"The city is not enforcing the [building] codes," complained Francisco Ceja, a Jeffrey-Lynne resident and member of United Neighborhoods, a community-activist group. "Owners don't want to put any more money into the buildings. The only people suffering are the tenants. They still have to pay the same rent."
The city's official response to such criticism is to point out that it has already begun criminal proceedings against five landlords who own property in Jeffrey-Lynne and that five other cases are in the courts.
The problem, said code-enforcement manager John Poole, is that attacking errant landlords takes "years to accomplish," while parking-code enforcement "is very immediate."
"In this country, you have the right to appeal and defend yourself in court," said Poole. "We've not had cooperation from a number of owners. The tragedy is that what they spend in legal fees could really help out with repairing their property. We're challenging them, but it takes time."
"It's easier for residents to park on the street," Poole acknowledged. "But we know that if you take away on-street parking, the drug dealers will disappear. They usually like to drive up, park their cars and stand around. If the whole block is full of cars, then how are you going to be able to tell them apart from everyone else?"
Critics say such drug-war logic betrays the city's real objective in redeveloping the neighborhood. "They say it's to lower crime, but it's really about density," asserted Roberts. "The city wants to reduce the number of people living in this community.
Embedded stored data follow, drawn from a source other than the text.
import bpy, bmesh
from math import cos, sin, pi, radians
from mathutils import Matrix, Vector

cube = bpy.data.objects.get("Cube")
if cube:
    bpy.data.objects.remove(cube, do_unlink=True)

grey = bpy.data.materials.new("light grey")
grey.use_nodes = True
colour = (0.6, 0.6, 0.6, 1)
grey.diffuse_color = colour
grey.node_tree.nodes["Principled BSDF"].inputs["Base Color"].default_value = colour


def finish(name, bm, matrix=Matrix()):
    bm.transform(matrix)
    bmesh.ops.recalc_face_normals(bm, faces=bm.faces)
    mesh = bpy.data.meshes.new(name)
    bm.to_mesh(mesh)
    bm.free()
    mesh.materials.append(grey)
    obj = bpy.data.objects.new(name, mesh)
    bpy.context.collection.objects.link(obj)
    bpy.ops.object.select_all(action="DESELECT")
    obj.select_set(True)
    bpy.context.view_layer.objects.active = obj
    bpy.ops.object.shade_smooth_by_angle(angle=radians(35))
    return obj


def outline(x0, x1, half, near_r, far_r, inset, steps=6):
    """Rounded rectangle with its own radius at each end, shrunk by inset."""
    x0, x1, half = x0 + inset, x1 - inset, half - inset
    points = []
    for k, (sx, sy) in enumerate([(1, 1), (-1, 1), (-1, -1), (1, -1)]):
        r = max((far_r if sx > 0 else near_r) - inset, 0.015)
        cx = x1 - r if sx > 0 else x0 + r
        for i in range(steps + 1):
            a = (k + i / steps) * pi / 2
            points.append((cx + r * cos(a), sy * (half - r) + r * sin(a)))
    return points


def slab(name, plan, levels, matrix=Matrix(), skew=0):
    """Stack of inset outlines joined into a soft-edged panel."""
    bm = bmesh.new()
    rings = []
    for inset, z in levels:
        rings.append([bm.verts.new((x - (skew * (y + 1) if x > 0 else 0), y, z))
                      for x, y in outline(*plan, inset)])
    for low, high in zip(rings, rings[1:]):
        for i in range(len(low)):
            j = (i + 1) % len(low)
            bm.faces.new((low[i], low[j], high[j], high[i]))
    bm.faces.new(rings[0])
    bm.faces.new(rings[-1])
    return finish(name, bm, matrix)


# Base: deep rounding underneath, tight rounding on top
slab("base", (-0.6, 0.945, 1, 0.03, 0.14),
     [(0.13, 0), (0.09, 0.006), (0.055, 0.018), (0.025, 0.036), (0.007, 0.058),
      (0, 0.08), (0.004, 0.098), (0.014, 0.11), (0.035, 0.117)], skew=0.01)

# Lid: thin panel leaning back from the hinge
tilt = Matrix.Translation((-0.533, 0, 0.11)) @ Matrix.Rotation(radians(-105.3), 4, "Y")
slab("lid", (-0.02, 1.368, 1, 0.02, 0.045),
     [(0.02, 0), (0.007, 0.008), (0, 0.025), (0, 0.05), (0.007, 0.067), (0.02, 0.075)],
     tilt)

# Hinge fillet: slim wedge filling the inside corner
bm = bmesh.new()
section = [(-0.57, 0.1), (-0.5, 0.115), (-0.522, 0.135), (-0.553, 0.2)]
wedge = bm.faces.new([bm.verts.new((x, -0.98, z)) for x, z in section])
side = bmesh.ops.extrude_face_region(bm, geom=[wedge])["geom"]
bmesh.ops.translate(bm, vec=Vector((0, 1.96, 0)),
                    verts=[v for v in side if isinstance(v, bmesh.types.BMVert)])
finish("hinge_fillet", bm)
When you ban on-street parking, you make it virtually impossible for these working families -many of whom have more than one car-to stay in the community."
While Poole denies the parking ban is designed to push residents out of the neighborhood, he admits that reducing population is one of the city's primary goals for Jeffrey-Lynne.
"Certainly, density does need to be reduced," Poole said. "We can't have people living in garages." He added that the city has sponsored garage-cleanup campaigns, even going so far as to offer free towing services to people with inoperable vehicles. "We're trying to do everything we can to make things better," he said.